**EXERCISE REQUIREMENTS**
Every entry below is to be retyped exactly as it appears.

**RECORDS FOR THIS EXERCISE**

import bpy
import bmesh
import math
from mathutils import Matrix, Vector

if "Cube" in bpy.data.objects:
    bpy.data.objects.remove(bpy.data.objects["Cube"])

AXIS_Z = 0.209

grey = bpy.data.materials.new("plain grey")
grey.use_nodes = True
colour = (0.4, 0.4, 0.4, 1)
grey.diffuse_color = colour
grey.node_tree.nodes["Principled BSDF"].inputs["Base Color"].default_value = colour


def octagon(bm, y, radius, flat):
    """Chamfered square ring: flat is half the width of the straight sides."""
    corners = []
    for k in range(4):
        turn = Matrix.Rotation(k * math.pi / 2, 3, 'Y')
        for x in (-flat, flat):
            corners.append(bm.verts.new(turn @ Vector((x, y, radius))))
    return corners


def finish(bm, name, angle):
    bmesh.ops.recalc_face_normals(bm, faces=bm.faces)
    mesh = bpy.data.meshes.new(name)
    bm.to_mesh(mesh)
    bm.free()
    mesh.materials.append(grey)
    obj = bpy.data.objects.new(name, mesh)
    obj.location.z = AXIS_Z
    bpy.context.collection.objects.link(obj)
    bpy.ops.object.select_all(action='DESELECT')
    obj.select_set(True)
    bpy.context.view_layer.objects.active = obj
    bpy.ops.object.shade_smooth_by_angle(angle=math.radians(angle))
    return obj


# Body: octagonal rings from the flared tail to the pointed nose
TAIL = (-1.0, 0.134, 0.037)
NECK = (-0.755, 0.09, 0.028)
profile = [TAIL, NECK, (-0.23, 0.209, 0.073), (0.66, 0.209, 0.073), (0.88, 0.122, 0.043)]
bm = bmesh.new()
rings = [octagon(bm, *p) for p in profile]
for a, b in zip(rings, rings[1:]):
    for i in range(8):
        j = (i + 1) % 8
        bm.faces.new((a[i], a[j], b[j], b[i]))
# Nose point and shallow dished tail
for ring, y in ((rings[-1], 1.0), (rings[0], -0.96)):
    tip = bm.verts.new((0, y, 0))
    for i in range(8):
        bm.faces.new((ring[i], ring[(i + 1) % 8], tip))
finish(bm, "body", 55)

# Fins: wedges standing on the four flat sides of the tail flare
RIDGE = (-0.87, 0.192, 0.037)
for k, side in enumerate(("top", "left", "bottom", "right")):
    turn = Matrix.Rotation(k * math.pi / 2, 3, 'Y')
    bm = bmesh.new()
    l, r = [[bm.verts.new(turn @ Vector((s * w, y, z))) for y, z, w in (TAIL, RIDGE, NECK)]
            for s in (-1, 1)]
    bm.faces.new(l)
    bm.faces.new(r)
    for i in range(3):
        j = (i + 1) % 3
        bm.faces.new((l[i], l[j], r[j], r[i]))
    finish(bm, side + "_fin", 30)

**TASK SOLUTION**
import bpy
import bmesh
import math
from mathutils import Matrix, Vector

if "Cube" in bpy.data.objects:
    bpy.data.objects.remove(bpy.data.objects["Cube"])

AXIS_Z = 0.209

grey = bpy.data.materials.new("plain grey")
grey.use_nodes = True
colour = (0.4, 0.4, 0.4, 1)
grey.diffuse_color = colour
grey.node_tree.nodes["Principled BSDF"].inputs["Base Color"].default_value = colour


def octagon(bm, y, radius, flat):
    """Chamfered square ring: flat is half the width of the straight sides."""
    corners = []
    for k in range(4):
        turn = Matrix.Rotation(k * math.pi / 2, 3, 'Y')
        for x in (-flat, flat):
            corners.append(bm.verts.new(turn @ Vector((x, y, radius))))
    return corners


def finish(bm, name, angle):
    bmesh.ops.recalc_face_normals(bm, faces=bm.faces)
    mesh = bpy.data.meshes.new(name)
    bm.to_mesh(mesh)
    bm.free()
    mesh.materials.append(grey)
    obj = bpy.data.objects.new(name, mesh)
    obj.location.z = AXIS_Z
    bpy.context.collection.objects.link(obj)
    bpy.ops.object.select_all(action='DESELECT')
    obj.select_set(True)
    bpy.context.view_layer.objects.active = obj
    bpy.ops.object.shade_smooth_by_angle(angle=math.radians(angle))
    return obj


# Body: octagonal rings from the flared tail to the pointed nose
TAIL = (-1.0, 0.134, 0.037)
NECK = (-0.755, 0.09, 0.028)
profile = [TAIL, NECK, (-0.23, 0.209, 0.073), (0.66, 0.209, 0.073), (0.88, 0.122, 0.043)]
bm = bmesh.new()
rings = [octagon(bm, *p) for p in profile]
for a, b in zip(rings, rings[1:]):
    for i in range(8):
        j = (i + 1) % 8
        bm.faces.new((a[i], a[j], b[j], b[i]))
# Nose point and shallow dished tail
for ring, y in ((rings[-1], 1.0), (rings[0], -0.96)):
    tip = bm.verts.new((0, y, 0))
    for i in range(8):
        bm.faces.new((ring[i], ring[(i + 1) % 8], tip))
finish(bm, "body", 55)

# Fins: wedges standing on the four flat sides of the tail flare
RIDGE = (-0.87, 0.192, 0.037)
for k, side in enumerate(("top", "left", "bottom", "right")):
    turn = Matrix.Rotation(k * math.pi / 2, 3, 'Y')
    bm = bmesh.new()
    l, r = [[bm.verts.new(turn @ Vector((s * w, y, z))) for y, z, w in (TAIL, RIDGE, NECK)]
            for s in (-1, 1)]
    bm.faces.new(l)
    bm.faces.new(r)
    for i in range(3):
        j = (i + 1) % 3
        bm.faces.new((l[i], l[j], r[j], r[i]))
    finish(bm, side + "_fin", 30)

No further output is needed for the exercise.